Stephen is now the leader of the Bobby Van department of the Wiltshire police, looks...fun.
Karen, Charlie and their MP deliver her petition with 40,000 signatures on it to David Cameron himself.
Elaine tells her three kiddos she's getting married, prefacing her news with idea that it's okay to be happy, to get excited about things. Her sons Aiden and Liam (Jake Davies) and daughter Lora (Jessica D'Arcy) look so excited they want to cry and/or throw up.
Karen receives the unwelcome news that her petition has resulted in exactly nothing being changed in PACE or even being reviewed for change.
However! Evidence is being recovered by the bucketload from Halliwell's fishing spot, including several pieces of women's clothing and perhaps Sian's boots.
Stephen's not fighting with his wife any longer about resigning, but he doesn't seem to know what to do either. He visits with his friend Ray Hayward's left behind partner (Sara Faulkner) who tells him it's not worth it. Ray cared everything about the job, when he lost that he took his own life because he couldn't see past it.

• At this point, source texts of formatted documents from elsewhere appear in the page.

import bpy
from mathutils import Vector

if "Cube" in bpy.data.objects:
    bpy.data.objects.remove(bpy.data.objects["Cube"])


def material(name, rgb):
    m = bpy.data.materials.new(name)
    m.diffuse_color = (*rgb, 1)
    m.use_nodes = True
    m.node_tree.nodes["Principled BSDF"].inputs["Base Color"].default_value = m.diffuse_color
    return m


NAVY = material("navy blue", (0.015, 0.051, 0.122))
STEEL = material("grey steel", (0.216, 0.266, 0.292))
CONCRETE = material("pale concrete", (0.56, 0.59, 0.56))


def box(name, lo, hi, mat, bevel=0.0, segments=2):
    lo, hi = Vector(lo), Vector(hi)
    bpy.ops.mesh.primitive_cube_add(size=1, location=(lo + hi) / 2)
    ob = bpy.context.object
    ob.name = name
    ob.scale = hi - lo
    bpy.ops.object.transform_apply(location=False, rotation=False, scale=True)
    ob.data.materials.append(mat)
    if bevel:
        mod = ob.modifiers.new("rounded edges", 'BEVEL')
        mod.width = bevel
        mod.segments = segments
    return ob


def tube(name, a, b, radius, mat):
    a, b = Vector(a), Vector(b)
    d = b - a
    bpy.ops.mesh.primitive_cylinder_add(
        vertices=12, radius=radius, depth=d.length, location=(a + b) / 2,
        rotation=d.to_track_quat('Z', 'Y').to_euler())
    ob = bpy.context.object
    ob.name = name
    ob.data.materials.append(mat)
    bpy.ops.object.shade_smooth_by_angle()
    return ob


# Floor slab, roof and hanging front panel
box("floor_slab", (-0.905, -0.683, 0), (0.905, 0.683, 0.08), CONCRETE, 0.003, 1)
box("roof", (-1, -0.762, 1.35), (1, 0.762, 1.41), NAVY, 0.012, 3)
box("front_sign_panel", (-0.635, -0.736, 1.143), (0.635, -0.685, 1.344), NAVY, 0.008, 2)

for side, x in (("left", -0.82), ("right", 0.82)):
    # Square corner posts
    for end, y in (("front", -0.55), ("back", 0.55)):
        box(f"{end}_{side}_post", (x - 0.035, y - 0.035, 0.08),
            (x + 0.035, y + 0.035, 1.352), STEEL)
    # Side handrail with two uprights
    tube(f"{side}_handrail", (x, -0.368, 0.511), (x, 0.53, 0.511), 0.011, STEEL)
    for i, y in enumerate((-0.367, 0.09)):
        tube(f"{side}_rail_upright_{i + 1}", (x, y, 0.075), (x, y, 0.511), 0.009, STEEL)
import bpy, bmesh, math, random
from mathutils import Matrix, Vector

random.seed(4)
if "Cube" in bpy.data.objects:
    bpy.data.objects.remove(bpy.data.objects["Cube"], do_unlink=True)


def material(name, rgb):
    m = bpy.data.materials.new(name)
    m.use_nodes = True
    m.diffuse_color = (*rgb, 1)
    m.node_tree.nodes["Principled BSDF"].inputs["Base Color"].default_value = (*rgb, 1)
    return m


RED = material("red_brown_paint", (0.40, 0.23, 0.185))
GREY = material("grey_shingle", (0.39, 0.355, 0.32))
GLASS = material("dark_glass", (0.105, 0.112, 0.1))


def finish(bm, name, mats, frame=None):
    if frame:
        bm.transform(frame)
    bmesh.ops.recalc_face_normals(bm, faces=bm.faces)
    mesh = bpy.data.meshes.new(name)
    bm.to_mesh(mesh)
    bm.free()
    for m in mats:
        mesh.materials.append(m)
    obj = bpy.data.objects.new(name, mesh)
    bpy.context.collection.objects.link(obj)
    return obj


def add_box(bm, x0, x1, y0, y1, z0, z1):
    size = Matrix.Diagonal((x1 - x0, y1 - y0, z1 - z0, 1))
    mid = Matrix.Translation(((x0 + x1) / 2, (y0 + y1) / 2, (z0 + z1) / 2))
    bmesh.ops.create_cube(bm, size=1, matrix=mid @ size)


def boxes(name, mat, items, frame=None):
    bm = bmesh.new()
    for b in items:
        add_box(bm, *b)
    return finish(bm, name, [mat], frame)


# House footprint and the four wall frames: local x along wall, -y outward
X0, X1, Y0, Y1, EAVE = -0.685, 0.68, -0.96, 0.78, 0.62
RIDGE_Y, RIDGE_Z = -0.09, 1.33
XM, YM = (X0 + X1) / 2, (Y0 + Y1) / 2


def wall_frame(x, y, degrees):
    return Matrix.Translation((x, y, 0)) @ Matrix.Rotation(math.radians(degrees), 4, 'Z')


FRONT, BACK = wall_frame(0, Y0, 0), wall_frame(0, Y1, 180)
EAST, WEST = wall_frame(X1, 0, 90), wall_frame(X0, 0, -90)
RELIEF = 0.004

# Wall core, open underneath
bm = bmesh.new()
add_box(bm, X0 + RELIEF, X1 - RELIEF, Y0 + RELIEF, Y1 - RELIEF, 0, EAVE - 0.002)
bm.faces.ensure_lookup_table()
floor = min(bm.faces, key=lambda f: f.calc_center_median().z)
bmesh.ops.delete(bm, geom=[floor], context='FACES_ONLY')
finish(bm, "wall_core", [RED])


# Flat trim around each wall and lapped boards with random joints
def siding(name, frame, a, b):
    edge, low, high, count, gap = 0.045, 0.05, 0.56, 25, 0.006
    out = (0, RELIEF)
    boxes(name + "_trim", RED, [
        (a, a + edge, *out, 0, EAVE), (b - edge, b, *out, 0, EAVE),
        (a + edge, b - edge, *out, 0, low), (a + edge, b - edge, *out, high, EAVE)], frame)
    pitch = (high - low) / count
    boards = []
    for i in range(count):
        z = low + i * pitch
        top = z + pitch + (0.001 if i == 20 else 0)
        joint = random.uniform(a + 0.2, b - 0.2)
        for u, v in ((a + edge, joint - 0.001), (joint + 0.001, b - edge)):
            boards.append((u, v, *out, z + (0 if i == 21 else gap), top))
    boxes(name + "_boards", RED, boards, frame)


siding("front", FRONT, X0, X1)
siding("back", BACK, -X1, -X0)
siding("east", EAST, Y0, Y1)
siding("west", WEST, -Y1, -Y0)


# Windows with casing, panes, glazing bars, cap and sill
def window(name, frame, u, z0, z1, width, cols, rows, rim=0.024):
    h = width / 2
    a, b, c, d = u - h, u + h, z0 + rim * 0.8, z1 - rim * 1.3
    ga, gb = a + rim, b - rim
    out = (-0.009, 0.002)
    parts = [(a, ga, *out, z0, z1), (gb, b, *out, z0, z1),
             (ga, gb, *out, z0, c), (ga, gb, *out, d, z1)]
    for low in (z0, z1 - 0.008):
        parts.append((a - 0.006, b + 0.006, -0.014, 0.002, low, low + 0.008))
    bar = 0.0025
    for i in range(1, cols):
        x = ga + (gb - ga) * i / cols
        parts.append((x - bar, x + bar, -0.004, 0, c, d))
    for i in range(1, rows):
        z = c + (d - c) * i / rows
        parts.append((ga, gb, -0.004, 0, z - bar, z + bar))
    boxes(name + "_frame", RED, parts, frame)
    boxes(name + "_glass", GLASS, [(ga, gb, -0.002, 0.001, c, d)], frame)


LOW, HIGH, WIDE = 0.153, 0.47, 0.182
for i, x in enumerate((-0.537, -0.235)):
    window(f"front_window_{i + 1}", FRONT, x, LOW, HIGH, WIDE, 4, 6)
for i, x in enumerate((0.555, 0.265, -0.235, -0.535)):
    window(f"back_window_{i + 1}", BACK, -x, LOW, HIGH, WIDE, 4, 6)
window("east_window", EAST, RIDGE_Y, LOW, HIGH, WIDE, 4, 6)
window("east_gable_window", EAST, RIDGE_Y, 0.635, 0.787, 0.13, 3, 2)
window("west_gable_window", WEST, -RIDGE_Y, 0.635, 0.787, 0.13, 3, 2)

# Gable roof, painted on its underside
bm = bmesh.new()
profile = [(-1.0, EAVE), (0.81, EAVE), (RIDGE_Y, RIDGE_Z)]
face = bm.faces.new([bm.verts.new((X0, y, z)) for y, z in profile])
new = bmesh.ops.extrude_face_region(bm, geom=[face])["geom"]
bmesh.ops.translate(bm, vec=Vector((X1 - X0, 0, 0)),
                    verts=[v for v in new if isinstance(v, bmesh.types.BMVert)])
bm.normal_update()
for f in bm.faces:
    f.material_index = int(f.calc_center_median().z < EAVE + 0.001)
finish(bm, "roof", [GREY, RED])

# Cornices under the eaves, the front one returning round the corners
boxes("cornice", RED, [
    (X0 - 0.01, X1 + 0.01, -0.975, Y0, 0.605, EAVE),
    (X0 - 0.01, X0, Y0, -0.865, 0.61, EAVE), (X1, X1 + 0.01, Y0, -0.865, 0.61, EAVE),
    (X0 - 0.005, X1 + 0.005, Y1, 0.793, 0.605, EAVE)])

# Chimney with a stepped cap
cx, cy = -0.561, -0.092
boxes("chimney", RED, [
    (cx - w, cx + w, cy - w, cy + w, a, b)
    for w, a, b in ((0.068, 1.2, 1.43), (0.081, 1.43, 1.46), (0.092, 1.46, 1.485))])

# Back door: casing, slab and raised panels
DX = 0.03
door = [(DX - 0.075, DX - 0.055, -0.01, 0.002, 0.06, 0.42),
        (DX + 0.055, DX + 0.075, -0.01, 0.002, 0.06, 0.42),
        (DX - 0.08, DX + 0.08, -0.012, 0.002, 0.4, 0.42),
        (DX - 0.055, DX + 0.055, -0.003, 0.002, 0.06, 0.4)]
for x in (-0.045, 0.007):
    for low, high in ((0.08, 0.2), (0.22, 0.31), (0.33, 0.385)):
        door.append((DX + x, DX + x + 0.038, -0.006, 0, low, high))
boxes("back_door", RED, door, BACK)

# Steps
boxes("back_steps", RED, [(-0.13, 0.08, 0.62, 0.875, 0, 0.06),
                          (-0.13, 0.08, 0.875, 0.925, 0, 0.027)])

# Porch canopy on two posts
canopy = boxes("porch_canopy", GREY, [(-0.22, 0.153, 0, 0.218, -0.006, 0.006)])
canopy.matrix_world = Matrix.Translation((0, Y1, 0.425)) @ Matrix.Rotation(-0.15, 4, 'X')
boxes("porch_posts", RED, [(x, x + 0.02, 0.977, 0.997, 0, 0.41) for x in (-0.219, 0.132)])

Stephen mails his letter of resignation, walking into his home to a call from Deborah to turn on the TV. It's Sean Memory on the news, showing off all the findings at Halliwell's spot which is...an odd choice. Not odd that they'd be investigating Halliwell as a serial killer, given that he mentioned '8 murders' in a phone call, but that the focus there was on Sian's boots. As in "Look! We would have gotten him anyway!"...18 months later because they knew who to ask where to look...
With that, we're out! Cheers, until next time.